* LISTED ENTRIES *
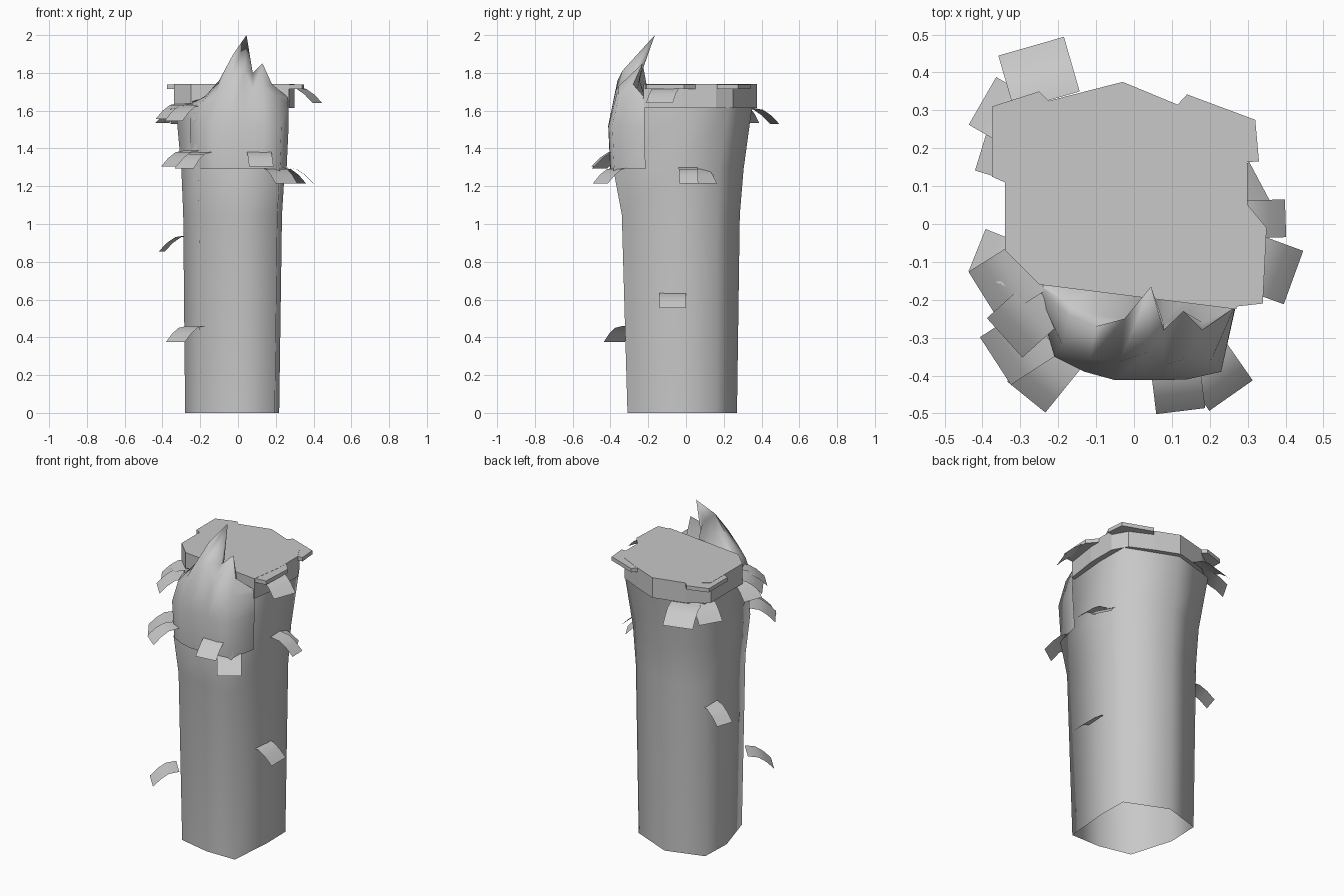
import bpy, math
from mathutils import Vector, Matrix

cube = bpy.data.objects.get("Cube")
if cube:
    bpy.data.objects.remove(cube, do_unlink=True)

grey = bpy.data.materials.new("bark_grey")
grey.use_nodes = True
colour = (0.58, 0.58, 0.58, 1)
grey.diffuse_color = colour
grey.node_tree.nodes["Principled BSDF"].inputs["Base Color"].default_value = colour


def add(name, verts, faces, smooth=None):
    mesh = bpy.data.meshes.new(name)
    mesh.from_pydata([tuple(v) for v in verts], [], faces)
    mesh.materials.append(grey)
    obj = bpy.data.objects.new(name, mesh)
    bpy.context.scene.collection.objects.link(obj)
    if smooth:
        bpy.ops.object.select_all(action='DESELECT')
        obj.select_set(True)
        bpy.context.view_layer.objects.active = obj
        bpy.ops.object.shade_smooth_by_angle(angle=math.radians(smooth))
    return obj


def loft(rows, closed):
    """Vertices and quads joining rows of equal length."""
    n = len(rows[0])
    verts = [p for row in rows for p in row]
    faces = []
    for r in range(len(rows) - 1):
        for i in range(n if closed else n - 1):
            j = (i + 1) % n
            faces.append((r * n + i, r * n + j, (r + 1) * n + j, (r + 1) * n + i))
    return verts, faces


def slab(name, outline, z0, z1):
    n = len(outline)
    rows = [[(x, y, z) for x, y in outline] for z in (z0, z1)]
    verts, faces = loft(rows, True)
    faces += [tuple(reversed(range(n))), tuple(range(n, 2 * n))]
    return add(name, verts, faces)


# Trunk: an eight-sided hollow column, flaring upwards, open at the foot
section = [(.195, -.31), (.218, -.02), (.215, .16), (-.04, .27),
           (-.272, .2), (-.28, 0), (-.2, -.265), (0, -.31)]
levels = [(0, -.28, .22, -.31, .27), (1.05, -.29, .235, -.34, .285),
          (1.29, -.30, .25, -.385, .305), (1.62, -.33, .27, -.3, .35)]
rings = []
for z, x0, x1, y0, y1 in levels:
    rings.append([(x0 + (x + .28) / .5 * (x1 - x0),
                   y0 + (y + .31) / .58 * (y1 - y0), z) for x, y in section])
add("trunk", *loft(rings, True), smooth=100)

# Flat cut top with thin overhanging corner chips
slab("cut_top", [(-.34, -.07), (-.25, -.16), (.27, -.225), (.3, -.02), (.3, .16),
                 (.25, .25), (.115, .315), (-.03, .375), (-.225, .325), (-.34, .24)],
     1.615, 1.74)
chips = {
    "chip_back_right": [(-.375, .125), (-.33, .105), (-.2, .3), (-.225, .325),
                        (-.25, .35), (-.375, .31)],
    "chip_back_left": [(.115, .315), (.22, .16), (.33, .165), (.32, .275), (.14, .342)],
    "chip_front_left": [(.25, -.22), (.34, -.21), (.35, -.01), (.3, .05), (.25, .05)],
}
for name, outline in chips.items():
    slab(name, outline, 1.715, 1.739)

# Splintered bark wrapping the front, from the seam up to the ragged tips and back down
tips = [(-.24, -.17, 1.64), (-.17, -.24, 1.68), (-.1, -.27, 1.76), (-.025, -.25, 1.9),
        (.045, -.165, 2.0), (.078, -.28, 1.8), (.13, -.23, 1.85), (.18, -.28, 1.74),
        (.265, -.22, 1.67)]
bulge = [(-.255, -.2), (-.21, -.35), (-.13, -.39), (-.05, -.412), (.03, -.412),
         (.08, -.412), (.14, -.41), (.23, -.39), (.268, -.22)]
seam, middle, upper, inner, back = [], [], [], [], []
for (tx, ty, tz), (bx, by) in zip(tips, bulge):
    rise = (tz - 1.6) / .4
    seam.append((bx * .96, by * .975, 1.29))
    middle.append((bx, by, 1.52))
    upper.append((bx + (tx - bx) * .5, by + (ty - by) * .3, 1.6 + .21 * rise))
    edge = -.15 - .065 * (tx + .25) / .52
    back.append((tx, edge, 1.62))
    inner.append((tx, (ty + edge) / 2 - .05 * rise, (tz + 1.66) / 2))
add("splintered_bark", *loft([seam, middle, upper, tips, inner, back], False), smooth=85)

# Bracket growths: thin drooping plates (x, y, z of root, heading in degrees, width)
growths = [
    (-.23, .325, 1.615, 106, .18), (-.27, .25, 1.62, 150, .145),
    (-.26, .15, .94, 163, .11), (-.27, -.11, 1.64, 212, .15),
    (-.23, -.20, 1.63, 222, .14), (-.275, -.125, 1.62, 158, .12),
    (-.19, -.34, 1.38, 231, .13), (-.24, -.28, 1.39, 213, .15),
    (-.22, -.28, .46, 222, .15), (.105, -.345, 1.39, 277, .13),
    (.17, -.33, 1.30, 305, .14), (.28, -.09, 1.725, -20, .15),
    (.25, .01, 1.30, 2, .1), (.20, .04, 1.30, 28, .12),
    (.18, -.07, .64, 0, .14),
]
droop = [(0, 0), (.06, -.01), (.105, -.04), (.15, -.085)]
for k, (x, y, z, heading, width) in enumerate(growths):
    place = Matrix.Translation((x, y, z)) @ Matrix.Rotation(math.radians(heading), 4, 'Z')
    rows = [[place @ Vector((d, s * width / 2, h)) for s in (-1, 1)] for d, h in droop]
    add(f"bracket_growth_{k + 1}", *loft(rows, False), smooth=60)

* PROBLEM REQUIREMENTS *
Read the lines above. Gather those in which the string "range" is found.

* REPLY *
    for r in range(len(rows) - 1):
        for i in range(n if closed else n - 1):
    faces += [tuple(reversed(range(n))), tuple(range(n, 2 * n))]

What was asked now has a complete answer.